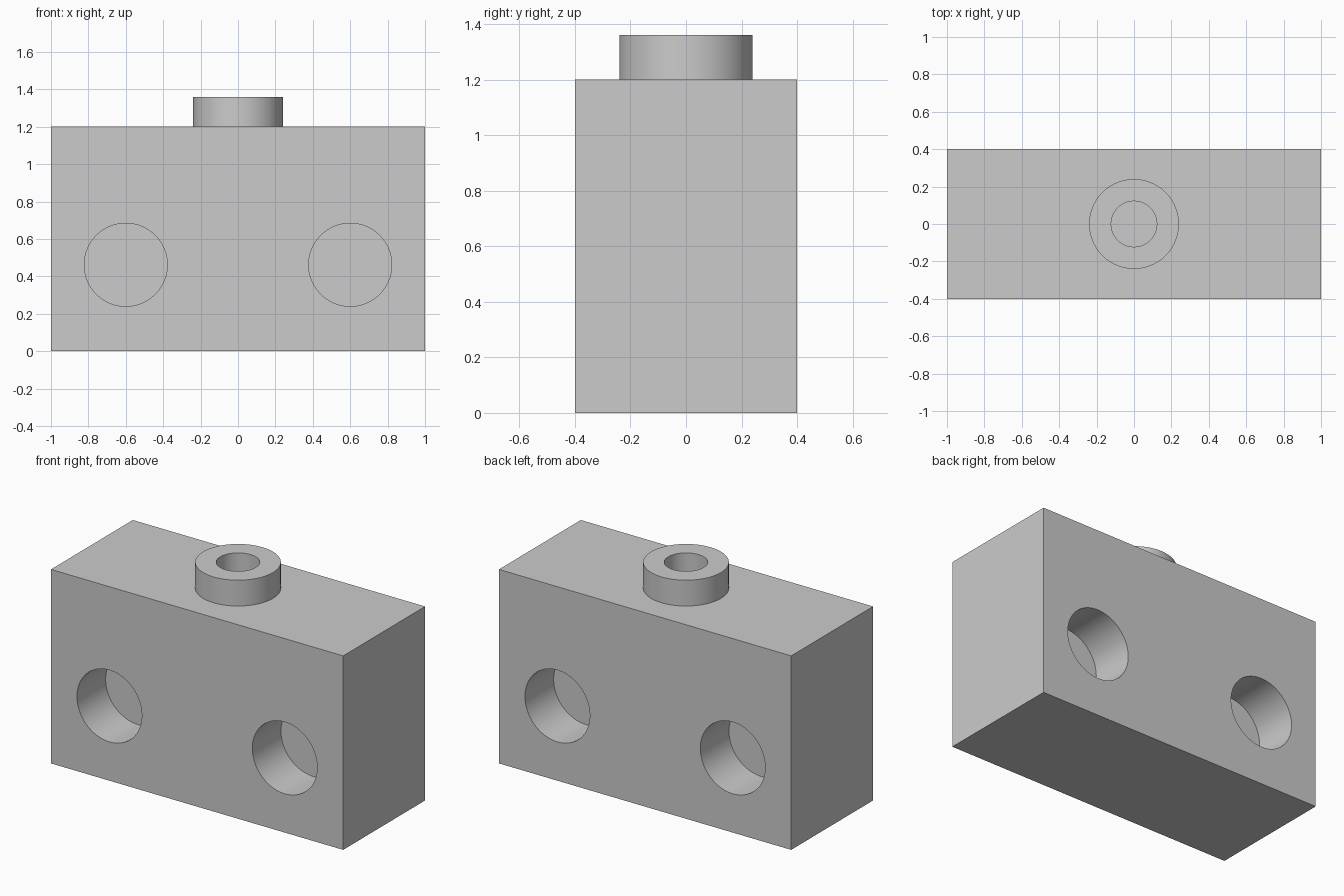
import bpy
import math

if "Cube" in bpy.data.objects:
    bpy.data.objects.remove(bpy.data.objects["Cube"], do_unlink=True)

# Single grey plastic
grey = bpy.data.materials.new("light_grey")
grey.use_nodes = True
colour = (0.6, 0.6, 0.6, 1)
grey.diffuse_color = colour
grey.node_tree.nodes["Principled BSDF"].inputs["Base Color"].default_value = colour

WIDTH, DEPTH, HEIGHT = 2.0, 0.8, 1.2
STUD_HEIGHT = 0.16
HOLE_DEPTH = 0.28
MARGIN = 0.1


def cylinder(name, radius, depth, location, tilt=0):
    bpy.ops.mesh.primitive_cylinder_add(
        vertices=96, radius=radius, depth=depth, location=location,
        rotation=(tilt, 0, 0))
    obj = bpy.context.object
    obj.name = name
    obj.data.materials.append(grey)
    return obj


def cut(target, cutter):
    mod = target.modifiers.new("cut", "BOOLEAN")
    mod.operation = "DIFFERENCE"
    mod.solver = "EXACT"
    mod.object = cutter
    bpy.context.view_layer.objects.active = target
    bpy.ops.object.modifier_apply(modifier=mod.name)
    bpy.data.objects.remove(cutter, do_unlink=True)


def smooth(obj):
    bpy.ops.object.select_all(action="DESELECT")
    obj.select_set(True)
    bpy.context.view_layer.objects.active = obj
    bpy.ops.object.shade_smooth_by_angle(angle=math.radians(30))


# Block body
bpy.ops.mesh.primitive_cube_add(size=1, location=(0, 0, HEIGHT / 2))
body = bpy.context.object
body.name = "block_body"
body.scale = (WIDTH, DEPTH, HEIGHT)
bpy.ops.object.transform_apply(location=False, rotation=False, scale=True)
body.data.materials.append(grey)

# Two blind round holes in the front and two in the back
for side in (-1, 1):
    for x in (-0.6, 0.6):
        y = side * (DEPTH / 2 - HOLE_DEPTH / 2 + MARGIN / 2)
        cut(body, cylinder("hole_cutter", 0.222, HOLE_DEPTH + MARGIN,
                           (x, y, 0.462), math.pi / 2))
smooth(body)

# Hollow stud on top
stud = cylinder("top_stud", 0.24, STUD_HEIGHT, (0, 0, HEIGHT + STUD_HEIGHT / 2))
cut(stud, cylinder("bore_cutter", 0.122, STUD_HEIGHT + MARGIN,
                   (0, 0, HEIGHT + STUD_HEIGHT / 2)))
smooth(stud)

EXERCISE REQUIREMENTS: Can you repeat, word for word, every line above from the one containing "y = side * (DEPTH" down to the one containing "# Hollow stud on top", including both?

TASK RESPONSE:
        y = side * (DEPTH / 2 - HOLE_DEPTH / 2 + MARGIN / 2)
        cut(body, cylinder("hole_cutter", 0.222, HOLE_DEPTH + MARGIN,
                           (x, y, 0.462), math.pi / 2))
smooth(body)

# Hollow stud on top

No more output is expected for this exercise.